I think that most programmers will agree that what you want in this situation is to be able to add an element to the array, regardless of the length. What you want to assume is that you will not know the length. And from a pseudo-code perspective, you want to say: “Hey, I have an array named ‘foo’ and however long it is, add this new element named ‘newElement’ to the end of it.” I think that when you can accomplish that, you have significantly more power.
Array.prototype.push() – Example # 1
The syntax is: yourArray.push(WhatYouWantToAdd)
It’s literally that simple.
Using the array’s “length” property – Example # 2

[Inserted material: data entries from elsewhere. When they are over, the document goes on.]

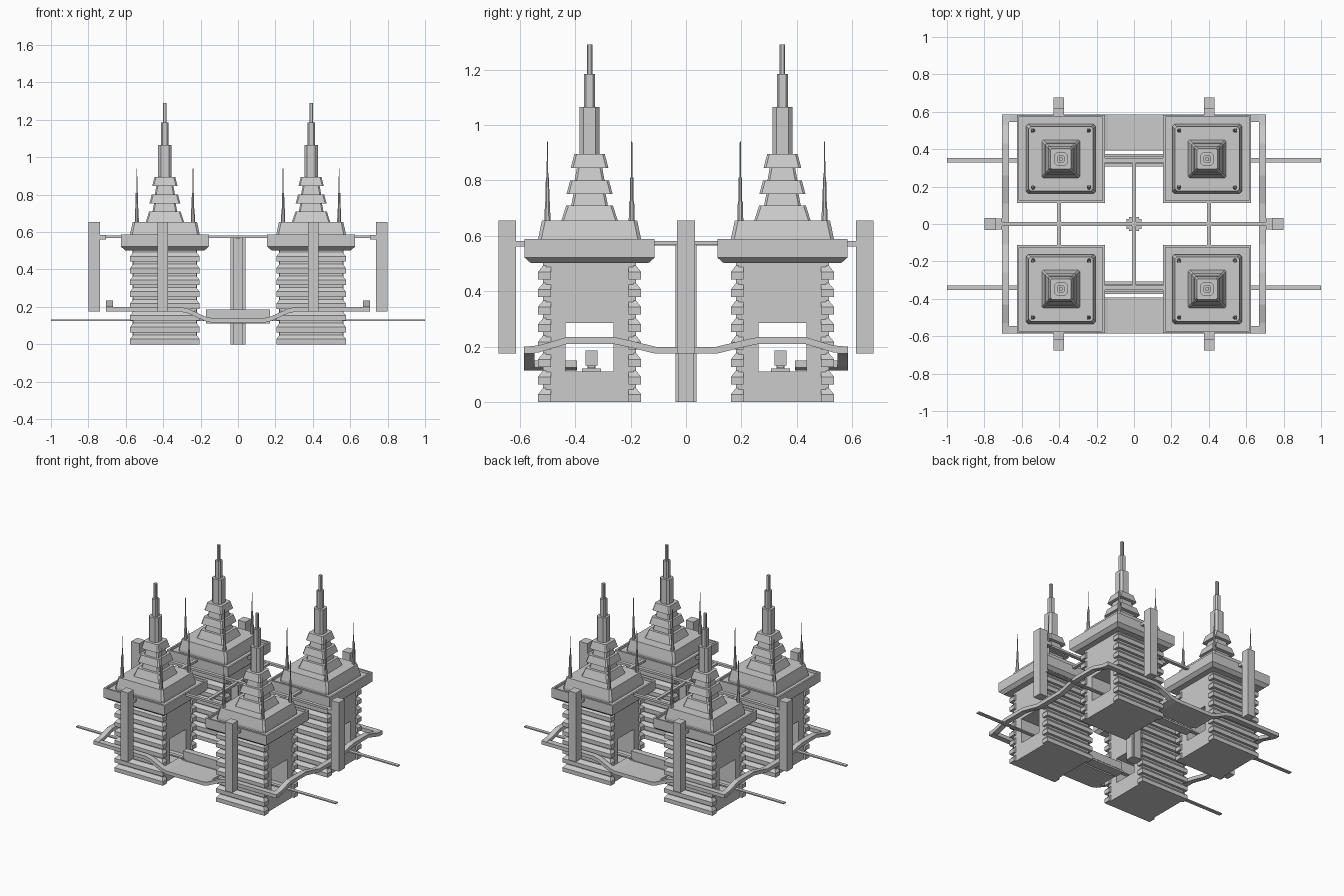
import bpy, bmesh

if "Cube" in bpy.data.objects:
    bpy.data.objects.remove(bpy.data.objects["Cube"])

TX, TY = 0.391, 0.348          # tower centre offsets


def finish(name, bm):
    bmesh.ops.recalc_face_normals(bm, faces=bm.faces)
    me = bpy.data.meshes.new(name)
    bm.to_mesh(me)
    bm.free()
    ob = bpy.data.objects.new(name, me)
    bpy.context.collection.objects.link(ob)
    return ob


def loft(name, rings):
    """Stack of (cx, cy, half_x, half_y, z, corner_cut) sections, capped."""
    bm = bmesh.new()
    prev = first = None
    for cx, cy, hx, hy, z, c in rings:
        if c:
            pts = [(hx - c, -hy), (hx, -hy + c), (hx, hy - c), (hx - c, hy),
                   (-hx + c, hy), (-hx, hy - c), (-hx, -hy + c), (-hx + c, -hy)]
        else:
            pts = [(hx, -hy), (hx, hy), (-hx, hy), (-hx, -hy)]
        cur = [bm.verts.new((cx + x, cy + y, z)) for x, y in pts]
        if prev:
            n = len(cur)
            for i in range(n):
                j = (i + 1) % n
                bm.faces.new((prev[i], prev[j], cur[j], cur[i]))
        else:
            first = cur
        prev = cur
    bm.faces.new(first[::-1])
    bm.faces.new(prev)
    return finish(name, bm)


def box(name, x0, x1, y0, y1, z0, z1):
    cx, cy, hx, hy = (x0 + x1) / 2, (y0 + y1) / 2, abs(x1 - x0) / 2, abs(y1 - y0) / 2
    return loft(name, [(cx, cy, hx, hy, z0, 0), (cx, cy, hx, hy, z1, 0)])


def ribbon(name, path, a, b, along_x, t=0.025):
    """Thin deck following (distance, top z) points, between side offsets a and b."""
    bm = bmesh.new()
    rows = []
    for d, z in path:
        corners = [(a, z - t), (b, z - t), (b, z), (a, z)]
        rows.append([bm.verts.new((d, s, h) if along_x else (s, d, h)) for s, h in corners])
    for p, q in zip(rows, rows[1:]):
        for i in range(4):
            j = (i + 1) % 4
            bm.faces.new((p[i], p[j], q[j], q[i]))
    bm.faces.new(rows[0][::-1])
    bm.faces.new(rows[-1])
    return finish(name, bm)


def tower(cx, cy):
    # core walls around the rail opening
    hx, hy, ow = 0.172, 0.158, 0.087
    box("tower_base", cx - hx, cx + hx, cy - hy, cy + hy, 0, 0.11)
    box("tower_upper_core", cx - hx, cx + hx, cy - hy, cy + hy, 0.285, 0.51)
    for s in (-1, 1):
        box("tower_side_wall", cx - hx, cx + hx, cy + s * ow, cy + s * hy, 0.11, 0.285)
        # stacked cladding on the front and back
        rings, n, inner = [], 8, 0.14
        for i in range(n):
            z0, p = i * 0.505 / n, 0.505 / n
            for f, w in ((0, 0.186), (0.45, 0.186), (0.8, 0.168), (0.999, 0.168)):
                rings.append((cx, cy + s * (inner + w) / 2, w, (w - inner) / 2, z0 + f * p, 0))
        loft("tower_cladding", rings)
    # eave with a low rim
    loft("eave", [(cx, cy, h, h, z, 0) for h, z in
                  ((0.212, 0.502), (0.235, 0.522), (0.235, 0.588), (0.223, 0.588), (0.223, 0.572))])
    loft("roof_block", [(cx, cy, h, h, z, 0.012) for h, z in
                        ((0.186, 0.57), (0.186, 0.588), (0.172, 0.655))])
    # tiered spire
    loft("spire_tiers", [(cx, cy, h, h, z, 0.008) for h, z in
                         ((0.102, 0.655), (0.084, 0.71), (0.066, 0.71), (0.058, 0.752),
                          (0.083, 0.752), (0.07, 0.80), (0.054, 0.80), (0.046, 0.845),
                          (0.068, 0.845), (0.055, 0.895))])
    loft("spire_shaft", [(cx, cy, h, h, z, h * 0.4) for h, z in
                         ((0.036, 0.89), (0.036, 1.065), (0.02, 1.065), (0.02, 1.185),
                          (0.01, 1.185), (0.01, 1.29))])
    # corner antennas
    for sx in (-1, 1):
        for sy in (-1, 1):
            loft("antenna", [(cx + sx * 0.15, cy + sy * 0.152, r, r, z, r * 0.55) for r, z in
                             ((0.011, 0.65), (0.009, 0.725), (0.007, 0.725), (0.006, 0.81),
                              (0.003, 0.81), (0.002, 0.94))])


for sx in (-1, 1):
    for sy in (-1, 1):
        tower(sx * TX, sy * TY)
        # outer pylon with bracket to the eave
        x = sx * 0.402
        box("end_pylon", x - 0.029, x + 0.029, sy * 0.614, sy * 0.676, 0.175, 0.655)
        box("end_pylon_bracket", x - 0.029, x + 0.029, sy * 0.58, sy * 0.614, 0.562, 0.582)

# wavy walkways around the outside
front_half = [(0.705, 0.2), (0.31, 0.2), (0.265, 0.19), (0.18, 0.15), (0.14, 0.14)]
front_path = [(-d, z) for d, z in front_half] + front_half[::-1]
side_half = [(0.585, 0.2), (0.53, 0.205), (0.43, 0.235), (0.26, 0.235), (0.2, 0.222), (0.11, 0.2)]
side_path = [(-d, z) for d, z in side_half] + side_half[::-1]
slab_path = [p for p in front_path if abs(p[0]) < 0.23]
for s in (-1, 1):
    ribbon("end_walkway", front_path, s * 0.546, s * 0.585, True)
    ribbon("entrance_deck", slab_path, s * 0.394, s * 0.55, True)
    ribbon("side_walkway", side_path, s * 0.668, s * 0.705, False)
    # side pylon
    box("side_pylon", s * 0.738, s * 0.80, -0.032, 0.032, 0.175, 0.655)
    box("side_pylon_bracket", s * 0.705, s * 0.738, -0.03, 0.03, 0.56, 0.585)
    # rail and train
    y = s * 0.341
    box("rail", -1, 1, y - 0.012, y + 0.012, 0.124, 0.132)
    box("train_base", -0.17, 0.17, y - 0.034, y + 0.034, 0.11, 0.122)
    box("train_neck", -0.16, 0.16, y - 0.015, y + 0.015, 0.12, 0.135)
    box("train", -0.17, 0.17, y - 0.021, y + 0.021, 0.133, 0.187)
    # upper beams between eaves
    box("cross_beam", -0.16, 0.16, y - 0.011, y + 0.011, 0.567, 0.582)
    box("long_beam", s * 0.402 - 0.011, s * 0.402 + 0.011, -0.12, 0.12, 0.567, 0.582)

# central column and main beams
box("main_beam_x", -0.71, 0.71, -0.012, 0.012, 0.567, 0.582)
box("main_beam_y", -0.011, 0.011, -0.34, 0.34, 0.566, 0.581)
box("column_x", -0.04, 0.04, -0.027, 0.027, 0, 0.57)
box("column_y", -0.027, 0.027, -0.038, 0.038, 0, 0.571)
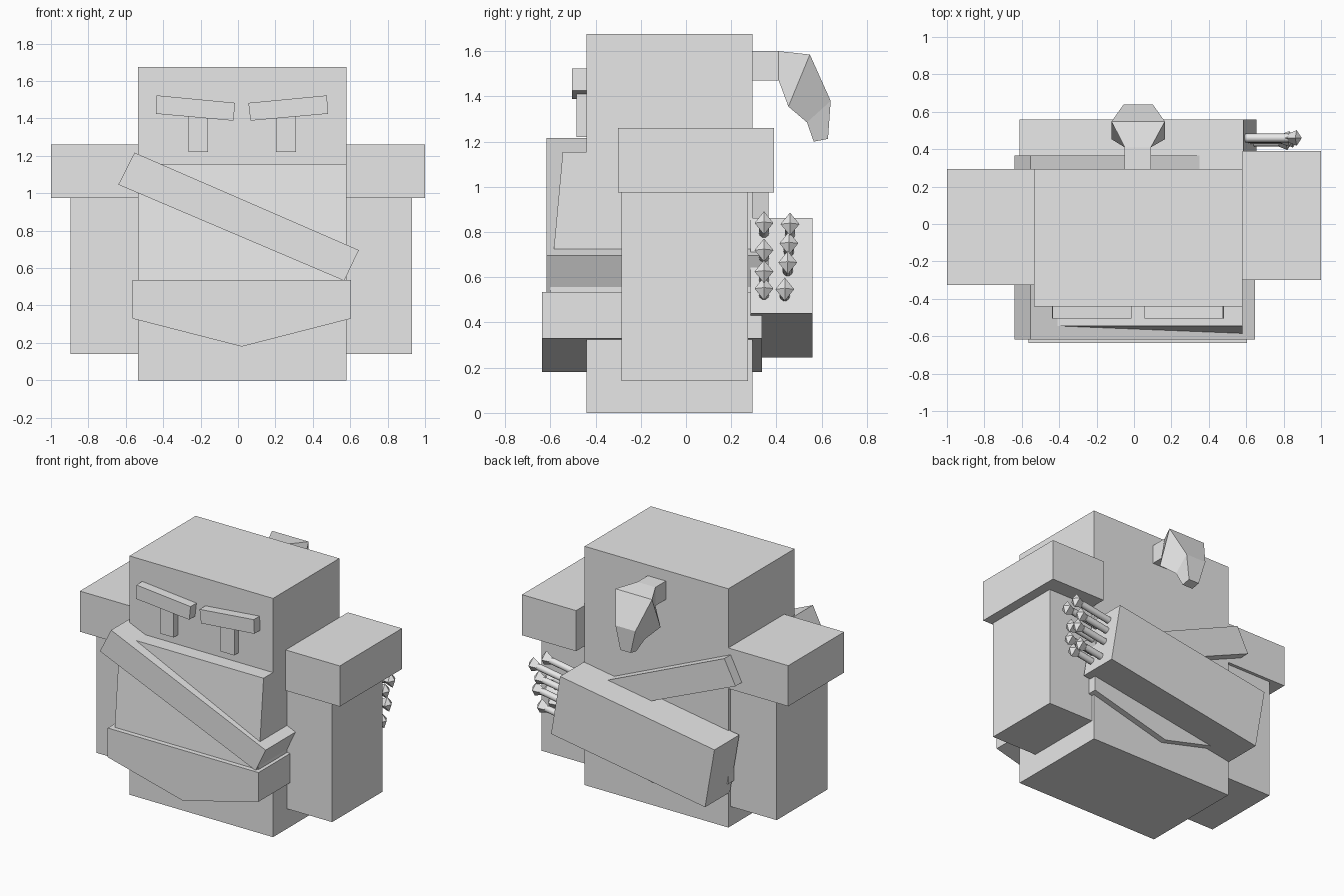
import bpy, bmesh, math
from mathutils import Vector, Matrix

cube = bpy.data.objects.get("Cube")
if cube:
    bpy.data.objects.remove(cube, do_unlink=True)

CX = 0.0225  # mirror line of the body

grey = bpy.data.materials.new("light grey")
grey.use_nodes = True
grey.diffuse_color = (0.8, 0.8, 0.8, 1)
grey.node_tree.nodes["Principled BSDF"].inputs["Base Color"].default_value = (0.8, 0.8, 0.8, 1)


def finish(name, bm):
    bmesh.ops.recalc_face_normals(bm, faces=bm.faces)
    mesh = bpy.data.meshes.new(name)
    bm.to_mesh(mesh)
    bm.free()
    mesh.materials.append(grey)
    ob = bpy.data.objects.new(name, mesh)
    bpy.context.collection.objects.link(ob)
    return ob


def loft(name, rings):
    """Skin a list of equal-length rings and cap both ends."""
    bm = bmesh.new()
    vs = [[bm.verts.new(p) for p in r] for r in rings]
    n = len(vs[0])
    for a, b in zip(vs, vs[1:]):
        for i in range(n):
            j = (i + 1) % n
            bm.faces.new((a[i], a[j], b[j], b[i]))
    bm.faces.new(vs[0])
    bm.faces.new(vs[-1])
    return finish(name, bm)


def front_prism(name, outline, y0, y1):
    """Extrude an (x, z) outline from y0 to y1."""
    return loft(name, [[(x, y, z) for x, z in outline] for y in (y0, y1)])


def box(name, x0, x1, y0, y1, z0, z1):
    return front_prism(name, [(x0, z0), (x1, z0), (x1, z1), (x0, z1)], y0, y1)


# Body and head block
box("body", -0.535, 0.58, -0.44, 0.295, 0, 1.675)

# Sloping chest plate
chest = [(-0.44, 1.155), (-0.545, 1.155), (-0.613, 0.42), (-0.44, 0.42)]
loft("chest_plate", [[(x, y, z) for y, z in chest] for x in (-0.535, 0.58)])

# Arms and shoulder blocks
box("left_arm", 0.58, 0.93, -0.285, 0.275, 0.14, 0.975)
box("right_arm", -0.895, -0.535, -0.29, 0.273, 0.14, 0.975)
box("left_shoulder", 0.58, 1.0, -0.30, 0.39, 0.975, 1.26)
box("right_shoulder", -1.0, -0.535, -0.325, 0.295, 0.975, 1.26)

# Pointed belt and diagonal strap, both passing around the body
front_prism("belt", [(-0.565, 0.535), (-0.565, 0.33), (0.02, 0.18),
                     (0.605, 0.33), (0.605, 0.535)], -0.637, 0.337)
front_prism("chest_strap", [(-0.553, 1.217), (-0.64, 1.046),
                            (0.568, 0.532), (0.646, 0.696)], -0.617, 0.365)

# Brows and eyes, mirrored about the centre line
for side, s in (("left", 1), ("right", -1)):
    brow = [(0.455, 1.523), (0.035, 1.483), (0.046, 1.388), (0.46, 1.425)]
    front_prism(side + "_brow", [(CX - 0.002 + s * x, z) for x, z in brow], -0.505, -0.43)
    eye = [(0.182, 1.22), (0.288, 1.22), (0.288, 1.45), (0.182, 1.45)]
    front_prism(side + "_eye", [(CX + s * x, z) for x, z in eye], -0.485, -0.43)

# Hair tail: sections of (x0, x1, upper y, upper z, lower y, lower z)
tail = [(-0.05, 0.09, 0.28, 1.60, 0.28, 1.47),
        (-0.05, 0.09, 0.41, 1.60, 0.41, 1.47),
        (-0.12, 0.165, 0.548, 1.585, 0.453, 1.355),
        (-0.055, 0.10, 0.64, 1.38, 0.535, 1.285),
        (-0.01, 0.07, 0.628, 1.212, 0.565, 1.20)]
loft("hair_tail", [[(a, yu, zu), (b, yu, zu), (b, yl, zl), (a, yl, zl)]
                   for a, b, yu, zu, yl, zl in tail])

# Slanted quiver on the back
front_prism("quiver", [(-0.54, 0.245), (0.655, 0.44), (0.585, 0.862), (-0.613, 0.667)],
            0.285, 0.56)

# Arrows: round shaft with a flared diamond nock at the end
AXIS = Vector((0.985, 0, 0.163)).normalized()
UP = Vector((-AXIS.z, 0, AXIS.x))


def ring(centre, ry, rz, n):
    return [centre + Vector((0, 1, 0)) * ry * math.cos(math.tau * i / n)
            + UP * rz * math.sin(math.tau * i / n) for i in range(n)]


arrow_ends = [(0.345, 0.84, 0.85), (0.345, 0.72, 0.82), (0.345, 0.625, 0.83), (0.345, 0.55, 0.80),
              (0.46, 0.835, 0.87), (0.455, 0.75, 0.83), (0.45, 0.665, 0.85), (0.437, 0.547, 0.82)]
for k, (y, z, x) in enumerate(arrow_ends, 1):
    end = Vector((x, y, z))
    shaft = loft(f"arrow_shaft_{k}", [ring(end - AXIS * d, 0.023, 0.023, 10) for d in (0.32, 0.045)])
    shaft.data.polygons.foreach_set("use_smooth", [len(p.vertices) == 4 for p in shaft.data.polygons])
    loft(f"arrow_nock_{k}", [ring(end + AXIS * d, r * 0.8, r, 4)
                             for d, r in ((-0.06, 0.022), (0.0, 0.052), (0.025, 0.004))])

In Example #2, we leverage the “length” property of the array. The reason this works so well is that the value of an array’s “length” property will always be exactly one higher than the index of the last element in the array. Why? Because while array indexes are zero-based (i.e. the first element in the array is element 0, and the second element in the array is element # 1, and the third element is element # 2, etc…), the array’s “length’”property is a one-based value (i.e., if there are three elements in the array, the length is: 3).
So, if the array “foo” has three elements, foo is the last element in the array, and the value of foo’s “length” property is “3”. Therefore, foo does not exist yet (remember foo is the last element).
Since we may not always know the length of the array when we need to dynamically append an element by simply adding a new element to the end, we can reference foo[.foo.length]. This way, no matter how many elements are in foo, we can simply assign the new element to foo[.foo.length].